Records supplied:
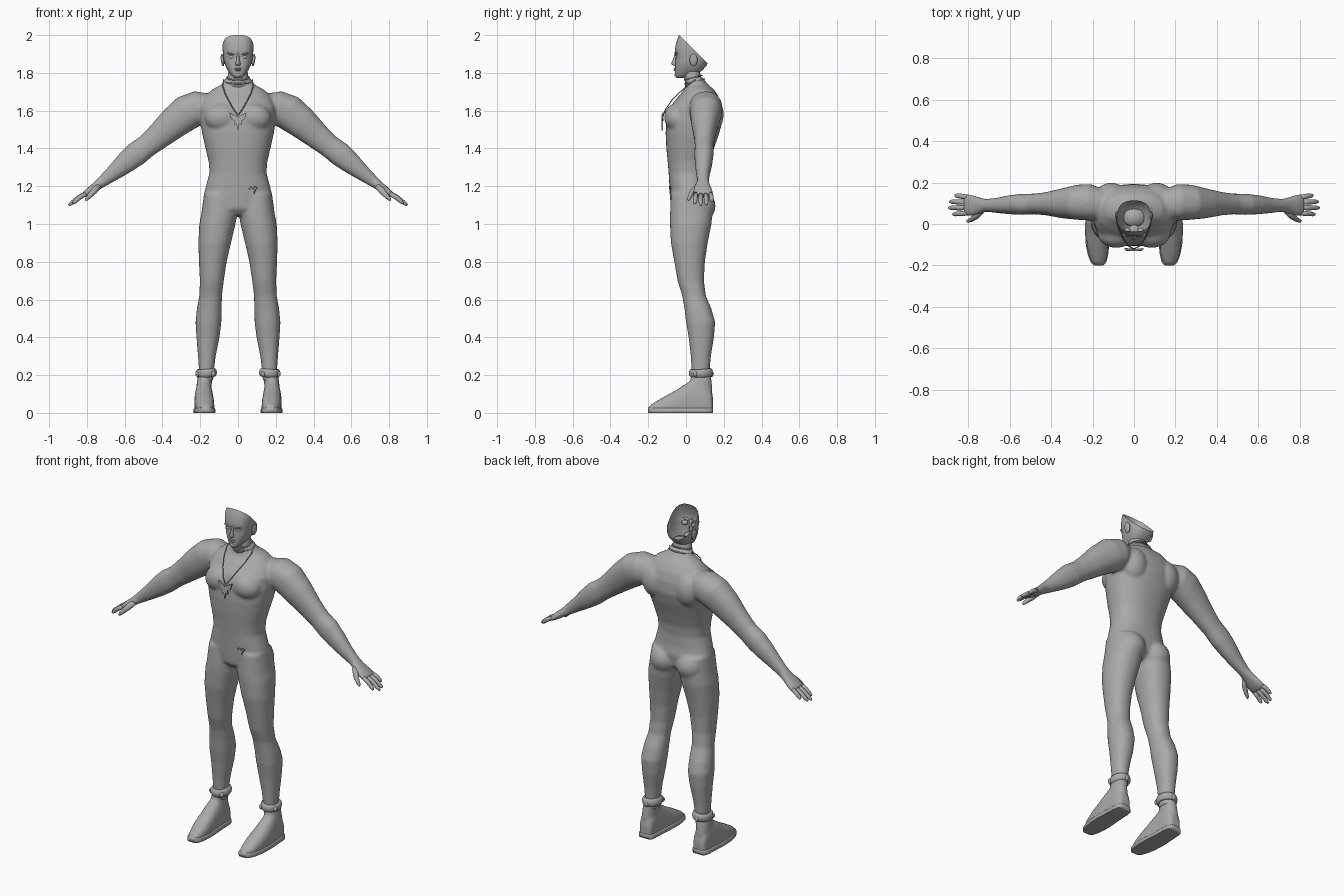
import bpy, bmesh, math
from mathutils import Vector, Matrix

grey = bpy.data.materials.new("plain_grey")
grey.diffuse_color = (0.4, 0.4, 0.4, 1)


def spow(c, e):
    return math.copysign(abs(c) ** (2 / e), c)


def loft(bm, rings, n=28, e=2.2, caps=(True, True), floor=False):
    """Skin rings given as (centre, u, v) with rounded cross-sections."""
    rows = []
    for c, u, v in rings:
        row = []
        for i in range(n):
            a = 2 * math.pi * i / n
            p = Vector(c) + Vector(u) * spow(math.cos(a), e) + Vector(v) * spow(math.sin(a), e)
            if floor:
                p.z = max(p.z, 0)
            row.append(bm.verts.new(p))
        rows.append(row)
    for a, b in zip(rows, rows[1:]):
        for i in range(n):
            j = (i + 1) % n
            bm.faces.new((a[i], a[j], b[j], b[i]))
    for use, row in zip(caps, (rows[0], rows[-1])):
        if use:
            bm.faces.new(row)


def level(z, x0, x1, y0, y1, s=1):
    """Horizontal ring from its extents."""
    return ((s * (x0 + x1) / 2, (y0 + y1) / 2, z), ((x1 - x0) / 2, 0, 0), (0, (y1 - y0) / 2, 0))


def limb(pts, s):
    """Rings along a path in the xz plane: x, y, z, half depth, half thickness."""
    out = []
    for i, (x, y, z, ry, rp) in enumerate(pts):
        a, b = pts[max(i - 1, 0)], pts[min(i + 1, len(pts) - 1)]
        d = Vector((b[0] - a[0], 0, b[2] - a[2])).normalized()
        out.append(((s * x, y, z), (0, ry, 0), (-s * d.z * rp, 0, d.x * rp)))
    return out


def ball(bm, c, r, tilt=0.0):
    m = Matrix.Translation(c) @ Matrix.Rotation(tilt, 4, 'Y') @ Matrix.Diagonal((*r, 1))
    bmesh.ops.create_uvsphere(bm, u_segments=20, v_segments=14, radius=1, matrix=m)


def finish(bm, name, voxel=0, smooth=4):
    bmesh.ops.recalc_face_normals(bm, faces=bm.faces[:])
    me = bpy.data.meshes.new(name)
    bm.to_mesh(me)
    bm.free()
    for p in me.polygons:
        p.use_smooth = True
    me.materials.append(grey)
    ob = bpy.data.objects.new(name, me)
    bpy.context.collection.objects.link(ob)
    if voxel:
        r = ob.modifiers.new("blend", 'REMESH')
        r.mode, r.voxel_size, r.use_smooth_shade = 'VOXEL', voxel, True
        m = ob.modifiers.new("soften", 'SMOOTH')
        m.factor, m.iterations = 0.5, smooth
    return ob


def cord(name, pts, r, cyclic=False):
    cu = bpy.data.curves.new(name, 'CURVE')
    cu.dimensions, cu.bevel_depth, cu.bevel_resolution = '3D', r, 1
    sp = cu.splines.new('POLY')
    sp.points.add(len(pts) - 1)
    for q, p in zip(sp.points, pts):
        q.co = (*p, 1)
    sp.use_cyclic_u = cyclic
    cu.materials.append(grey)
    ob = bpy.data.objects.new(name, cu)
    bpy.context.collection.objects.link(ob)


# Body: torso, legs and arms blended into one skin
torso = [(1.045, .05, -.05, .08), (1.08, .13, -.08, .12), (1.15, .182, -.085, .13),
         (1.2, .17, -.088, .122), (1.27, .151, -.092, .12), (1.33, .155, -.097, .127),
         (1.4, .172, -.104, .148), (1.48, .19, -.108, .176), (1.55, .2, -.105, .194),
         (1.62, .2, -.085, .19), (1.67, .18, -.045, .175), (1.71, .14, -.01, .15),
         (1.74, .085, 0, .115), (1.78, .06, 0, .085)]
leg = [(1.16, .01, .18, -.08, .13), (1.05, .005, .195, -.085, .14), (1, .013, .205, -.085, .135),
       (.9, .037, .21, -.08, .115), (.8, .06, .207, -.062, .1), (.7, .075, .202, -.045, .095),
       (.62, .085, .205, -.02, .105), (.55, .086, .218, -.008, .135), (.48, .088, .225, 0, .155),
       (.4, .098, .22, .014, .148), (.3, .118, .212, .025, .132), (.22, .128, .206, .03, .125),
       (.17, .13, .206, .03, .125)]
arm = [(.14, .095, 1.62, .07, .07), (.21, .105, 1.615, .088, .09), (.27, .105, 1.59, .085, .095),
       (.34, .1, 1.535, .073, .085), (.42, .098, 1.465, .056, .07), (.48, .097, 1.415, .05, .061),
       (.54, .095, 1.37, .051, .065), (.6, .093, 1.32, .046, .056), (.66, .09, 1.27, .037, .042),
       (.715, .09, 1.227, .031, .031), (.75, .088, 1.2, .042, .024), (.79, .09, 1.17, .054, .021),
       (.818, .092, 1.15, .053, .015)]
bm = bmesh.new()
loft(bm, [level(z, -w, w, a, b) for z, w, a, b in torso], 40, 2.3)
for s in (-1, 1):
    loft(bm, [level(*r, s) for r in leg])
    loft(bm, limb(arm, s))
    ball(bm, (s * .085, -.046, 1.565), (.092, .07, .075), s * .2)   # chest muscle
    ball(bm, (s * .088, .072, 1.095), (.086, .085, .085))           # buttock
    ball(bm, (s * .11, .13, 1.58), (.08, .07, .1))                  # shoulder blade
finish(bm, "body", .009, 5)

# Fingers and thumbs: base y, tip y, tip x, tip z
bm = bmesh.new()
for s in (-1, 1):
    for y0, y1, x, z in ((.053, .047, .875, 1.107), (.079, .078, .897, 1.098),
                         (.105, .108, .892, 1.102), (.13, .138, .865, 1.12)):
        pts = []
        for t, r in ((0, .012), (.45, .0125), (.85, .0105), (.97, .007), (1, .003)):
            pts.append((.805 + (x - .805) * t, y0 + (y1 - y0) * t,
                        1.16 + (z - 1.16) * t + .006 * math.sin(3.14 * t), r, r))
        loft(bm, limb(pts, s), 12, 2)
    loft(bm, limb([(.735, .065, 1.205, .016, .016), (.762, .038, 1.175, .016, .017),
                   (.785, .022, 1.15, .012, .013), (.803, .014, 1.13, .008, .009),
                   (.808, .012, 1.125, .003, .003)], s), 12, 2)
finish(bm, "fingers")

# Shoes with a flat sole
foot = [(-.2, .155, .188, .028), (-.188, .14, .203, .043), (-.15, .13, .218, .066),
        (-.1, .125, .228, .095), (-.05, .126, .231, .122), (0, .13, .231, .155),
        (.04, .133, .228, .18), (.1, .135, .225, .17), (.13, .14, .22, .13), (.143, .152, .207, .08)]
shoes, soles = bmesh.new(), bmesh.new()
for s in (-1, 1):
    for b, top, grow in ((shoes, 1, 0), (soles, .028, .005)):
        rings = []
        for y, x0, x1, zt in foot:
            h = min(zt, top)
            rings.append(((s * (x0 + x1) / 2, y, .35 * h), ((x1 - x0) / 2 + grow, 0, 0), (0, 0, .65 * h)))
        loft(b, rings, 28, 2.4 if top == 1 else 5, floor=True)
    loft(shoes, [level(*r, s) for r in ((.05, .14, .222, .0, .14), (.12, .14, .222, .012, .14),
                                        (.17, .138, .217, .022, .135), (.21, .132, .21, .028, .13))])
finish(shoes, "shoes", .008, 3)
finish(soles, "shoe_soles")

# Ankle cuffs with a clasp
for s, side in ((-1, "right"), (1, "left")):
    bpy.ops.mesh.primitive_torus_add(location=(s * .168, .079, .212), rotation=(.05, s * .08, 0),
                                     major_radius=.05, minor_radius=.015,
                                     major_segments=28, minor_segments=10)
    cuff = bpy.context.object
    cuff.name = side + "_ankle_cuff"
    cuff.scale = (.87, .98, 1.55)
    cuff.data.materials.append(grey)
    bpy.ops.object.shade_smooth()
bm = bmesh.new()
for s in (-1, 1):
    for dx, y in ((.045, .05), (-.035, .035), (.0, .135)):
        ball(bm, (s * (.168 + dx), y, .207), (.013, .012, .016))
finish(bm, "cuff_clasps")

# Head: open shell cut along the slanted hairline
head = [(1.772, .018, -.048, -.012), (1.782, .03, -.056, .02), (1.795, .042, -.058, .062),
        (1.815, .055, -.058, .088), (1.84, .068, -.057, .11), (1.87, .076, -.056, .12),
        (1.888, .078, -.054, .123), (1.905, .08, -.06, .125), (1.93, .082, -.058, .127),
        (1.96, .082, -.052, .127), (1.985, .08, -.043, .125), (2.0, .077, -.036, .12),
        (2.03, .07, -.02, .11)]
bm = bmesh.new()
loft(bm, [level(z, -w, w, a, b) for z, w, a, b in head], 40, 2.6, (True, False))
bmesh.ops.bisect_plane(bm, geom=bm.verts[:] + bm.edges[:] + bm.faces[:], dist=1e-5,
                       plane_co=(0, -.035, 2), plane_no=(0, 1, 1), clear_outer=True)
finish(bm, "head_shell")

# Neck
bm = bmesh.new()
loft(bm, [level(z, -w, w, a, b) for z, w, a, b in
          ((1.7, .075, -.005, .11), (1.76, .056, -.006, .082), (1.8, .052, -.012, .075),
           (1.82, .045, -.005, .07))])
finish(bm, "neck")

# Face: nose, lips, brows, eyeballs, ears and mouth pocket
bm = bmesh.new()
loft(bm, [level(z, -w, w, a, -.035) for z, w, a in
          ((1.905, .008, -.061), (1.888, .007, -.063), (1.865, .009, -.072),
           (1.85, .013, -.079), (1.842, .013, -.073), (1.838, .008, -.062))], 16, 2)
ball(bm, (0, -.057, 1.822), (.02, .008, .004))
ball(bm, (0, -.057, 1.814), (.016, .008, .0045))
ball(bm, (0, -.05, 1.789), (.018, .011, .012))
ball(bm, (0, -.03, 1.82), (.026, .026, .014))
for s in (-1, 1):
    ball(bm, (s * .034, -.051, 1.9), (.024, .009, .005), s * -.2)
    ball(bm, (s * .033, -.036, 1.884), (.017, .018, .0135))
    ball(bm, (s * .082, .04, 1.868), (.009, .021, .033), s * .12)
finish(bm, "facial_features")

# Collar folds
for k, (z, w, a, b) in enumerate(((1.775, .059, -.008, .084), (1.755, .072, -.006, .098))):
    cord("collar_fold_%d" % (k + 1),
         [(w * math.cos(t * math.pi / 16), (a + b) / 2 + (b - a) / 2 * math.sin(t * math.pi / 16),
           z + .012 * math.sin(t * math.pi / 16)) for t in range(32)], .004, True)

# Necklace cord and winged pendant
for s, side in ((-1, "right"), (1, "left")):
    cord(side + "_necklace_cord", [(s * .075, .05, 1.765), (s * .082, .01, 1.735), (s * .07, -.035, 1.695),
                                   (s * .05, -.075, 1.655), (s * .025, -.107, 1.61),
                                   (0, -.121, 1.575)], .003)
half = [(0, 1.565), (.012, 1.575), (.045, 1.59), (.036, 1.555), (.018, 1.545), (.022, 1.525),
        (.008, 1.53), (0, 1.495)]
outline = half + [(-x, z) for x, z in half[-2:0:-1]]
bm = bmesh.new()
face = bm.faces.new([bm.verts.new((x, -.118 - (.012 if z < 1.58 else .006), z)) for x, z in outline])
ext = bmesh.ops.extrude_face_region(bm, geom=[face])
bmesh.ops.translate(bm, vec=(0, .008, 0), verts=[v for v in ext['geom'] if isinstance(v, bmesh.types.BMVert)])
pendant = finish(bm, "pendant")
for p in pendant.data.polygons:
    p.use_smooth = False

# Small hip ornament
cord("hip_ornament", [(.058, -.086, 1.185), (.068, -.087, 1.198), (.08, -.086, 1.186),
                      (.09, -.084, 1.2), (.102, -.081, 1.192), (.09, -.084, 1.178),
                      (.084, -.085, 1.16)], .003)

What to work on:
Only the lines that contain the word "finish" should be copied from the material.

Written answer:
def finish(bm, name, voxel=0, smooth=4):
finish(bm, "body", .009, 5)
finish(bm, "fingers")
finish(shoes, "shoes", .008, 3)
finish(soles, "shoe_soles")
finish(bm, "cuff_clasps")
finish(bm, "head_shell")
finish(bm, "neck")
finish(bm, "facial_features")
pendant = finish(bm, "pendant")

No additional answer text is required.